DIRECTIONS »
Omitting all images, output the entries that follow exactly as written.
[[ DATA SUPPLIED, beginning ]]
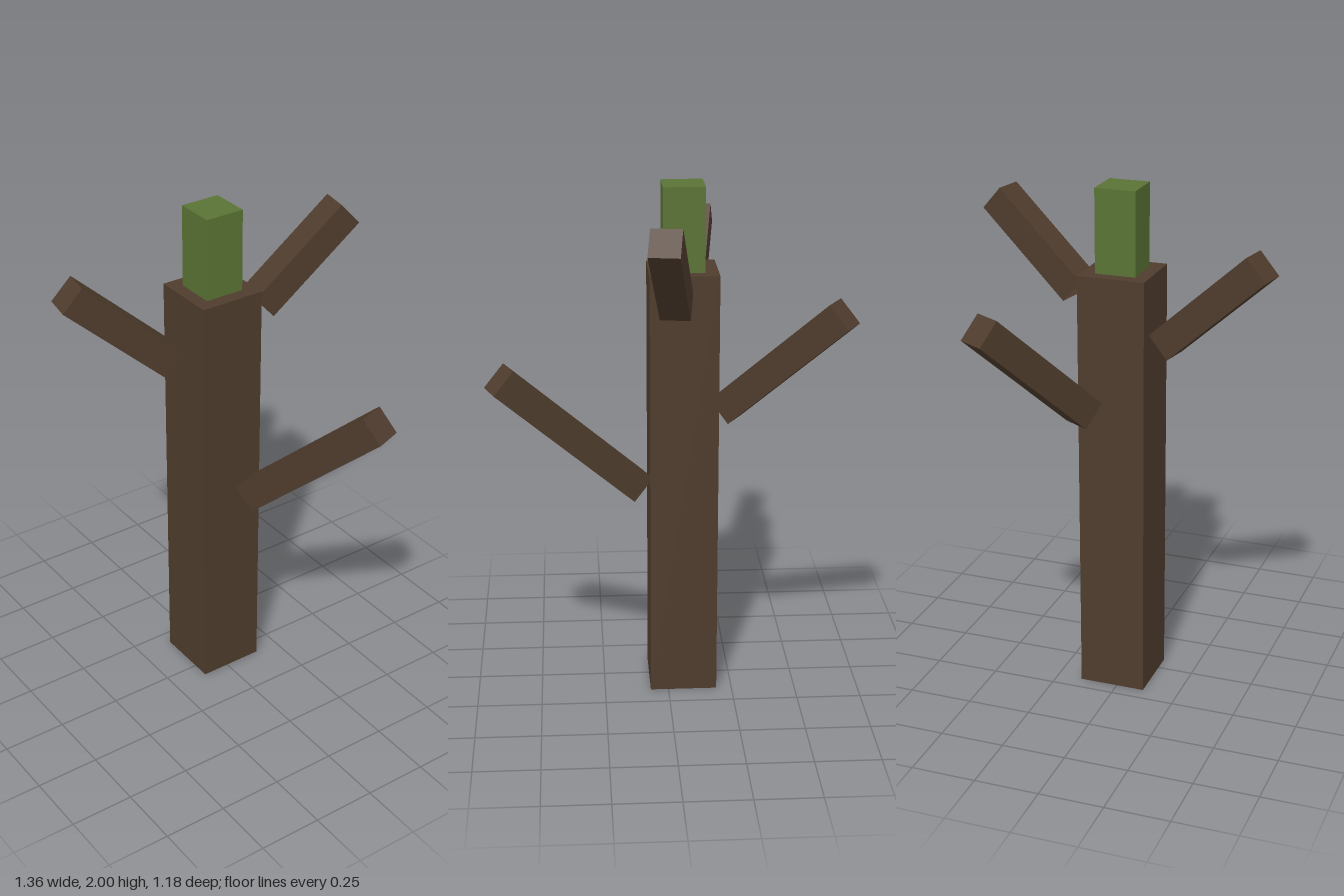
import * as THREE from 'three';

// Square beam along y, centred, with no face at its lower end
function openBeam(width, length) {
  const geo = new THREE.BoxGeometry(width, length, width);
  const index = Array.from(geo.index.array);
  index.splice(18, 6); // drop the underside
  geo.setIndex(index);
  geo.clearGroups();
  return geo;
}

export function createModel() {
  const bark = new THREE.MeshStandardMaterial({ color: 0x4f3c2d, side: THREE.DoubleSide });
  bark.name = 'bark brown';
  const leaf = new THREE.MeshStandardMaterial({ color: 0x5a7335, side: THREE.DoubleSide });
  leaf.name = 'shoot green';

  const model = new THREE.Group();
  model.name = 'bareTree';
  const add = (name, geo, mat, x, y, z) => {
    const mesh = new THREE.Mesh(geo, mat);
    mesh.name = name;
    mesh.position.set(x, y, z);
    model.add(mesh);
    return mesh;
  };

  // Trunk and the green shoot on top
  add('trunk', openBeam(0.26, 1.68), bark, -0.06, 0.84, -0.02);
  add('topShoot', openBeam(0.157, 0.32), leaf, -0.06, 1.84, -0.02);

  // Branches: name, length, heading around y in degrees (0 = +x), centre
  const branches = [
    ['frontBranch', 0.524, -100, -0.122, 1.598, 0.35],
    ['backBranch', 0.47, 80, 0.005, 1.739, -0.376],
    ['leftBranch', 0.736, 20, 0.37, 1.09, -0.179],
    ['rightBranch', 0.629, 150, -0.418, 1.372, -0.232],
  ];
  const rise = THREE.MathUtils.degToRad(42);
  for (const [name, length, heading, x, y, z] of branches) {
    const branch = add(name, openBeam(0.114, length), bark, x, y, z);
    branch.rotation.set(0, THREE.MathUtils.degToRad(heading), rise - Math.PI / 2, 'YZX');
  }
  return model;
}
[[ DATA SUPPLIED, end ]]
THE ANSWER »
import * as THREE from 'three';

// Square beam along y, centred, with no face at its lower end
function openBeam(width, length) {
  const geo = new THREE.BoxGeometry(width, length, width);
  const index = Array.from(geo.index.array);
  index.splice(18, 6); // drop the underside
  geo.setIndex(index);
  geo.clearGroups();
  return geo;
}

export function createModel() {
  const bark = new THREE.MeshStandardMaterial({ color: 0x4f3c2d, side: THREE.DoubleSide });
  bark.name = 'bark brown';
  const leaf = new THREE.MeshStandardMaterial({ color: 0x5a7335, side: THREE.DoubleSide });
  leaf.name = 'shoot green';

  const model = new THREE.Group();
  model.name = 'bareTree';
  const add = (name, geo, mat, x, y, z) => {
    const mesh = new THREE.Mesh(geo, mat);
    mesh.name = name;
    mesh.position.set(x, y, z);
    model.add(mesh);
    return mesh;
  };

  // Trunk and the green shoot on top
  add('trunk', openBeam(0.26, 1.68), bark, -0.06, 0.84, -0.02);
  add('topShoot', openBeam(0.157, 0.32), leaf, -0.06, 1.84, -0.02);

  // Branches: name, length, heading around y in degrees (0 = +x), centre
  const branches = [
    ['frontBranch', 0.524, -100, -0.122, 1.598, 0.35],
    ['backBranch', 0.47, 80, 0.005, 1.739, -0.376],
    ['leftBranch', 0.736, 20, 0.37, 1.09, -0.179],
    ['rightBranch', 0.629, 150, -0.418, 1.372, -0.232],
  ];
  const rise = THREE.MathUtils.degToRad(42);
  for (const [name, length, heading, x, y, z] of branches) {
    const branch = add(name, openBeam(0.114, length), bark, x, y, z);
    branch.rotation.set(0, THREE.MathUtils.degToRad(heading), rise - Math.PI / 2, 'YZX');
  }
  return model;
}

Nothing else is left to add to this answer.